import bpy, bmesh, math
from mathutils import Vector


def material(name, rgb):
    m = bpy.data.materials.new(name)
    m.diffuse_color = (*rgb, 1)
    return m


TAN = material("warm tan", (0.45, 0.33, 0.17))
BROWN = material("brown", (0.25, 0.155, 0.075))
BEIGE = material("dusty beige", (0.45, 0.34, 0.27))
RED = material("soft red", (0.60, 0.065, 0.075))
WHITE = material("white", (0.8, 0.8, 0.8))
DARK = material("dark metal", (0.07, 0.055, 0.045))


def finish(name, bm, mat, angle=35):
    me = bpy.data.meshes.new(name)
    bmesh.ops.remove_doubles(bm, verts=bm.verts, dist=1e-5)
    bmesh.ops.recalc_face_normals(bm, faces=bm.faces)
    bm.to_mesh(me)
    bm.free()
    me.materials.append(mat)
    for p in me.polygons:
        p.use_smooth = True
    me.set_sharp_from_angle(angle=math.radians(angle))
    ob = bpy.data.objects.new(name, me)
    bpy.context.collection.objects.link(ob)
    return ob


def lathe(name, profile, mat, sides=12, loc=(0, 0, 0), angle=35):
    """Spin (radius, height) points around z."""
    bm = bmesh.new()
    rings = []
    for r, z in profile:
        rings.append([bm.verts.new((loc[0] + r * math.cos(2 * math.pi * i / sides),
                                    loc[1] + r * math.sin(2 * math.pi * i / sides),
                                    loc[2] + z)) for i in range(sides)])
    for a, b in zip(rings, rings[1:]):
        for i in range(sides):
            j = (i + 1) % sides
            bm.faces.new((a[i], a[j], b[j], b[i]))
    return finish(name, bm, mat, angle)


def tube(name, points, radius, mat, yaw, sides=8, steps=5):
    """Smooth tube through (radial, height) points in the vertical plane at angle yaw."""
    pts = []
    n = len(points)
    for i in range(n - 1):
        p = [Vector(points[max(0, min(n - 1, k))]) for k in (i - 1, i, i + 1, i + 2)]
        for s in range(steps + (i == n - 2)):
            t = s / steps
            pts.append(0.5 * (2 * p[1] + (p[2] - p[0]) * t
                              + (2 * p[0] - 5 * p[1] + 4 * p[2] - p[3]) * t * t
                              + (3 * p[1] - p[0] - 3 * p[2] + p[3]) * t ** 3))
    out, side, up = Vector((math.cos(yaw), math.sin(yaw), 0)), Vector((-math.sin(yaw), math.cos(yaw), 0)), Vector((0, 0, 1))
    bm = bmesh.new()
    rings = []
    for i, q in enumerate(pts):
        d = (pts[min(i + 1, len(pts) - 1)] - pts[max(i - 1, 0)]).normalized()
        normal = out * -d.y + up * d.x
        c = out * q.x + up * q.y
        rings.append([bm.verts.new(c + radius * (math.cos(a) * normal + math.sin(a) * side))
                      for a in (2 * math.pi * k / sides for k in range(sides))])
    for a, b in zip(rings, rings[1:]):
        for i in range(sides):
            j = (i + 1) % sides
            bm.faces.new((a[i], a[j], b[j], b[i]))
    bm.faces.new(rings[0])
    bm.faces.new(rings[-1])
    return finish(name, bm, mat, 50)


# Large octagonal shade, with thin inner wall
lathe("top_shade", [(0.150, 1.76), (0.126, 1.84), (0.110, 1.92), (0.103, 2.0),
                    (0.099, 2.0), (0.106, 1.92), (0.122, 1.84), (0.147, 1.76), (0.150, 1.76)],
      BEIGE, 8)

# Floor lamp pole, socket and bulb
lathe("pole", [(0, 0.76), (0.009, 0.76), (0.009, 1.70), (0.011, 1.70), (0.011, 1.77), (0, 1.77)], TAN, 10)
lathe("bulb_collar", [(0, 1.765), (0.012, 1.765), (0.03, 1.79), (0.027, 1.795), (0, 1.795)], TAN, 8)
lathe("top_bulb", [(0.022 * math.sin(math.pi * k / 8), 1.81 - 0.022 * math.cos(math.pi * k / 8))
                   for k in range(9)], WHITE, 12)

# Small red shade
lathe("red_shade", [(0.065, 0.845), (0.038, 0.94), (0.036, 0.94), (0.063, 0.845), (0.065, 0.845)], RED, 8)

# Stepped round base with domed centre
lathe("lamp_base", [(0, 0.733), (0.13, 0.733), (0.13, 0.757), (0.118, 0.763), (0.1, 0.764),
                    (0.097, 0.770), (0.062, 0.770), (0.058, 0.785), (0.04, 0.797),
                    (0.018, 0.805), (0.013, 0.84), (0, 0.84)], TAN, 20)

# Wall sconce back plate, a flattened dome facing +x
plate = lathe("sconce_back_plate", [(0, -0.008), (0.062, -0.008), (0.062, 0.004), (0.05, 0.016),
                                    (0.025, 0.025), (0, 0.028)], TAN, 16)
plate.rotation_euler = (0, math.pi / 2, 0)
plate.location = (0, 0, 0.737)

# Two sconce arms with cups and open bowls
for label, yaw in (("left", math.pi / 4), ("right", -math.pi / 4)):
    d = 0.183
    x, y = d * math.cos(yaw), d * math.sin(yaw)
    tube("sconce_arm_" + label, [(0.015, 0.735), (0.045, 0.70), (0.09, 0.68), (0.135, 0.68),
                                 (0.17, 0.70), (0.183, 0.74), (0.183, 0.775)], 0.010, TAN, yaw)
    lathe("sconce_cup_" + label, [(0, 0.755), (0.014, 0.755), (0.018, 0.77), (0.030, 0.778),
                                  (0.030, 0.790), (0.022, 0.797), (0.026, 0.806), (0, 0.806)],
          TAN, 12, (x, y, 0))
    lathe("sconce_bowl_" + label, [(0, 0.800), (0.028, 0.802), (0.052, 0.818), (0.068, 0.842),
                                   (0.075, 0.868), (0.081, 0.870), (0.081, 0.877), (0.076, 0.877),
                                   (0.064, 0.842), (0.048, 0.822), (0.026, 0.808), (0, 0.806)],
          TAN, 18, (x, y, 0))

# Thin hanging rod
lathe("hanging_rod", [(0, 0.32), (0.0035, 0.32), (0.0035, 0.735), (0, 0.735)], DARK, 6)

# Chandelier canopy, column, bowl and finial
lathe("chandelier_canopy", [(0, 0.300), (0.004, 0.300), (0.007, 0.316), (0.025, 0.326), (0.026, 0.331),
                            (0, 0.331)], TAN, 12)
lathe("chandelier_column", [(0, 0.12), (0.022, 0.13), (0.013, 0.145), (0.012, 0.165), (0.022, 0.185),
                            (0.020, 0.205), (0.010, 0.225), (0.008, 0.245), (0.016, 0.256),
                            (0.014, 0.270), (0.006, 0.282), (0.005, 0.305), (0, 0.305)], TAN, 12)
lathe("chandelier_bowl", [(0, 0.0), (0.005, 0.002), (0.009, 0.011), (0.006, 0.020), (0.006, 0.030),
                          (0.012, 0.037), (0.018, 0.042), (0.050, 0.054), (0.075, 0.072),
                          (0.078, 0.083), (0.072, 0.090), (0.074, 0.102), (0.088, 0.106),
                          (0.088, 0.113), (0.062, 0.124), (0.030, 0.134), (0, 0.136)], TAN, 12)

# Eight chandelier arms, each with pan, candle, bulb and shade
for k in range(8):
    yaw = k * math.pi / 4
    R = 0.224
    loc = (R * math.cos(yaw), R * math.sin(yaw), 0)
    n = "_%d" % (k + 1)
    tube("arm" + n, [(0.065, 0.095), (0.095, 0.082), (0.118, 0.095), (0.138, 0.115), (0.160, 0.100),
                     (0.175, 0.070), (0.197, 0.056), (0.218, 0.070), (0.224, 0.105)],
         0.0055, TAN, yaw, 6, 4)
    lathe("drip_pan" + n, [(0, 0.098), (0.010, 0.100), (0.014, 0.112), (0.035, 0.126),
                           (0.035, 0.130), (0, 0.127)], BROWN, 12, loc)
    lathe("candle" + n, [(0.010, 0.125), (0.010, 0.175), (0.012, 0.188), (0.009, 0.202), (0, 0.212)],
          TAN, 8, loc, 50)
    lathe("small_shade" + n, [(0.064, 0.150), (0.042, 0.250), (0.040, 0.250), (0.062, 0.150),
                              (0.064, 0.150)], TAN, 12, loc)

-------

### [Task details]
Extract from the records above the lines from the one containing "for i in range(n" to the one containing "p[2] + p[3]) * t ** 3))", both lines included, exactly as they appear and with nothing else.

### [Reply to the task]
    for i in range(n - 1):
        p = [Vector(points[max(0, min(n - 1, k))]) for k in (i - 1, i, i + 1, i + 2)]
        for s in range(steps + (i == n - 2)):
            t = s / steps
            pts.append(0.5 * (2 * p[1] + (p[2] - p[0]) * t
                              + (2 * p[0] - 5 * p[1] + 4 * p[2] - p[3]) * t * t
                              + (3 * p[1] - p[0] - 3 * p[2] + p[3]) * t ** 3))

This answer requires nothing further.